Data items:

● ● ● ●

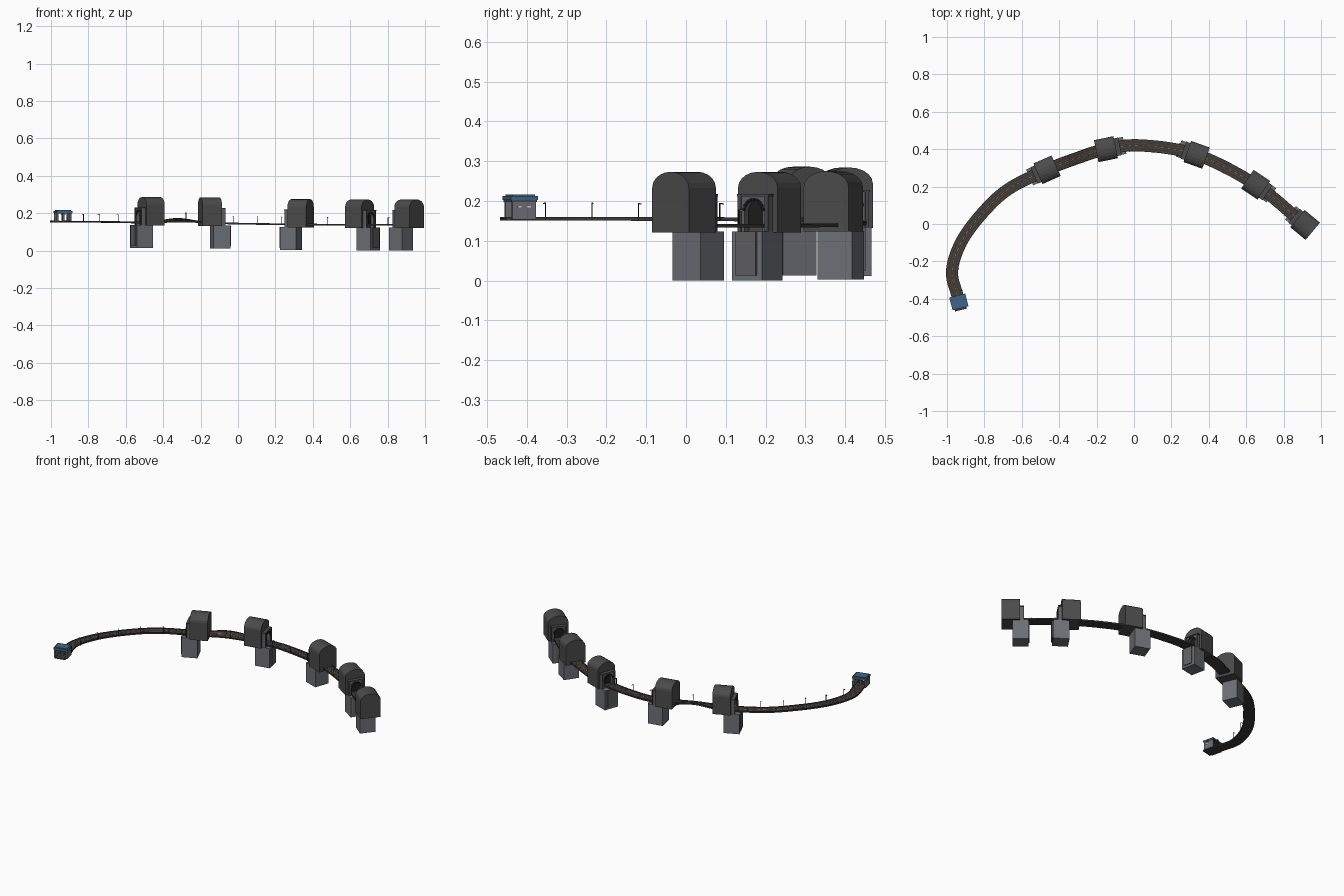
import bpy, bmesh, math
from mathutils import Vector, Matrix

if "Cube" in bpy.data.objects:
    bpy.data.objects.remove(bpy.data.objects["Cube"])

def mat(name, c):
    m = bpy.data.materials.new(name)
    m.diffuse_color = (*c, 1)
    m.use_nodes = True
    m.node_tree.nodes["Principled BSDF"].inputs["Base Color"].default_value = m.diffuse_color
    return m

SHELL = mat("tunnel_grey", (.07, .07, .07))
BASE = mat("base_grey", (.15, .16, .18))
WALL = mat("portal_grey", (.12, .12, .125))
DARK = mat("dark", (.012, .012, .012))
ROAD = mat("asphalt", (.045, .04, .037))
EDGE = mat("edge_brown", (.12, .075, .05))
YELLOW = mat("lane_yellow", (.5, .33, .08))
BLUE = mat("roof_blue", (.05, .13, .25))
LIGHT = mat("pale", (.6, .6, .55))

# Road centreline as a smooth spline through a few points
P = [Vector(p) for p in [
    (-.925, -.46, .156), (-.945, -.38, .156), (-.973, -.25, .156), (-.92, -.09, .155),
    (-.80, .07, .155), (-.666, .19, .153), (-.465, .29, .151), (-.31, .35, .163),
    (-.15, .40, .149), (.04, .42, .144), (.335, .37, .140), (.65, .21, .138), (.915, -.005, .138)]]
path = []
ext = [2 * P[0] - P[1]] + P + [2 * P[-1] - P[-2]]
for a, b, c, d in zip(ext, ext[1:], ext[2:], ext[3:]):
    for i in range(14):
        t = i / 14
        path.append(.5 * (2 * b + (c - a) * t + (2 * a - 5 * b + 4 * c - d) * t * t
                          + (3 * b - a - 3 * c + d) * t ** 3))
path.append(P[-1])
dist = [0]
for a, b in zip(path, path[1:]):
    dist.append(dist[-1] + (b - a).length)
LENGTH = dist[-1]

def at(s):
    """Frame on the road: x along it, y to its left, z up."""
    s = min(max(s, 0), LENGTH - 1e-5)
    i = max(k for k in range(len(path) - 1) if dist[k] <= s)
    p = path[i].lerp(path[i + 1], (s - dist[i]) / (dist[i + 1] - dist[i]))
    d = path[min(i + 2, len(path) - 1)] - path[max(i - 1, 0)]
    return Matrix.Translation(p) @ Matrix.Rotation(math.atan2(d.y, d.x), 4, 'Z')

def s_near(x, y):
    k = min(range(len(path)), key=lambda n: (path[n].xy - Vector((x, y))).length)
    return dist[k]

def finish(name, bm, m, smooth=False):
    bmesh.ops.recalc_face_normals(bm, faces=bm.faces)
    me = bpy.data.meshes.new(name)
    bm.to_mesh(me)
    bm.free()
    me.materials.append(m)
    ob = bpy.data.objects.new(name, me)
    bpy.context.collection.objects.link(ob)
    return ob

def prism(name, pts, x0, x1, M, m):
    """Extrude a (side, height) outline along the road direction."""
    bm = bmesh.new()
    f = bm.faces.new([bm.verts.new((x0, y, z)) for y, z in pts])
    ex = bmesh.ops.extrude_face_region(bm, geom=[f])
    bmesh.ops.translate(bm, vec=(x1 - x0, 0, 0),
                        verts=[v for v in ex['geom'] if isinstance(v, bmesh.types.BMVert)])
    bm.transform(M)
    return finish(name, bm, m)

def box(name, x0, x1, y0, y1, z0, z1, M, m):
    return prism(name, [(y0, z0), (y1, z0), (y1, z1), (y0, z1)], x0, x1, M, m)

def arch(w, spring, rise, n):
    """Half-ellipse from right to left."""
    return [(w * math.cos(math.pi * i / n), spring + rise * math.sin(math.pi * i / n))
            for i in range(n + 1)]

S1, S2 = s_near(-.465, .29), s_near(-.15, .40)

def strip(name, y0, y1, z0, z1, m, s0=0, s1=LENGTH, n=120):
    """Sweep a rectangle along the road, banked between the first two tunnels."""
    bm = bmesh.new()
    rings = []
    for i in range(n + 1):
        s = s0 + (s1 - s0) * i / n
        u = (s - S1) / (S2 - S1)
        roll = .22 * math.sin(math.pi * u) ** 2 if 0 < u < 1 else 0
        M = at(s) @ Matrix.Rotation(roll, 4, 'X')
        rings.append([bm.verts.new(M @ Vector((0, y, z)))
                      for y, z in [(y0, z0), (y1, z0), (y1, z1), (y0, z1)]])
    for a, b in zip(rings, rings[1:]):
        for k in range(4):
            bm.faces.new((a[k], a[k - 1], b[k - 1], b[k]))
    bm.faces.new(rings[0])
    bm.faces.new(rings[-1])
    return finish(name, bm, m)

# Road deck, kerbs and lane markings
strip("road_deck", -.03, .03, -.005, 0, ROAD)
for side, tag in ((1, "left"), (-1, "right")):
    strip(f"{tag}_kerb", side * .031 - .0015, side * .031 + .0015, -.005, .004, ROAD)
    strip(f"{tag}_edge_line", side * .024 - .001, side * .024 + .001, 0, .0006, EDGE)
    strip(f"{tag}_lane_line", side * .010 - .0012, side * .010 + .0012, 0, .0006, EDGE)
s = .08
while s < LENGTH - .05:
    strip("centre_dash", -.001, .001, 0, .0008, YELLOW, s, s + .018, 2)
    s += .035

# Tunnels: vaulted shell, portal wall with arch stones, and base block below
tunnels = [(-.465, .29, -1), (-.15, .40, 1), (.338, .37, -1), (.648, .21, 1), (.915, -.005, -1)]
tunnel_s = []
for x, y, face in tunnels:
    s = s_near(x, y)
    tunnel_s.append(s)
    M = at(s)
    if face < 0:
        M = M @ Matrix.Rotation(math.pi, 4, 'Z')
    prism("tunnel_shell", [(-.06, -.017), (.06, -.017)] + arch(.06, .095, .04, 10),
          -.053, .053, M, SHELL)
    hole = arch(.027, .036, .027, 12)
    prism("tunnel_mouth", [(-.027, 0), (.027, 0)] + hole, .053, .0545, M, DARK)
    prism("portal_wall", [(.027, -.015), (.045, -.015), (.045, .073), (-.045, .073),
                          (-.045, -.015), (-.027, -.015)] + hole[::-1], .053, .072, M, WALL)
    box("portal_cornice", .053, .076, -.048, .048, .073, .079, M, SHELL)
    for sy in (-1, 1):
        box("portal_pier", .072, .076, sy * .041 - .005, sy * .041 + .005, -.015, .073, M, SHELL)
    for k in range(9):
        R = M @ Matrix.Translation((0, 0, .036)) @ Matrix.Rotation(math.pi * (k - 4) / 9, 4, 'X')
        box("arch_stone", .07, .075, -.0042, .0042, .026, .033, R, DARK)
    box("base_block", .01, .102, -.046, .046, -.138, -.015, M, BASE)
    box("base_front_panel", .102, .108, -.03, .03, -.125, -.015, M, WALL)

# Street lamps along the right-hand edge
s = .10
while s < LENGTH - .1:
    if all(abs(s - t) > .08 for t in tunnel_s):
        M = at(s) @ Matrix.Translation((0, -.034, 0))
        box("lamp_post", -.0012, .0012, -.0012, .0012, -.005, .04, M, DARK)
        box("lamp_arm", -.001, .001, 0, .01, .038, .04, M, DARK)
        box("lamp_head", -.002, .002, .007, .013, .0365, .039, M, LIGHT)
    s += .135

# Toll gate at the start of the road
M = at(.045)
for sy in (-1, 1):
    box("gate_wall", -.031, .031, sy * .036 - .005, sy * .036 + .005, -.003, .046, M, BASE)
    for k in (-1, 1):
        box("gate_window", k * .012 - .005, k * .012 + .005, sy * .0415 - .0006, sy * .0415 + .0006,
            .027, .031, M, LIGHT)
box("gate_island_booth", -.012, .012, -.006, .006, 0, .046, M, WALL)
box("gate_roof", -.035, .035, -.044, .044, .046, .056, M, BLUE)
box("gate_roof_cap", -.029, .029, -.037, .037, .056, .060, M, BLUE)
box("gate_lintel", -.033, .033, -.042, .042, .041, .046, M, SHELL)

● ● ● ●

(Exercise details): When the line with "(.915, -.005, -1)]" is reached in the data above, begin copying, and stop after the line with "hole, .053, .0545, M, DARK)"; copy each line exactly, both ends included.

(Response for this exercise):
tunnels = [(-.465, .29, -1), (-.15, .40, 1), (.338, .37, -1), (.648, .21, 1), (.915, -.005, -1)]
tunnel_s = []
for x, y, face in tunnels:
    s = s_near(x, y)
    tunnel_s.append(s)
    M = at(s)
    if face < 0:
        M = M @ Matrix.Rotation(math.pi, 4, 'Z')
    prism("tunnel_shell", [(-.06, -.017), (.06, -.017)] + arch(.06, .095, .04, 10),
          -.053, .053, M, SHELL)
    hole = arch(.027, .036, .027, 12)
    prism("tunnel_mouth", [(-.027, 0), (.027, 0)] + hole, .053, .0545, M, DARK)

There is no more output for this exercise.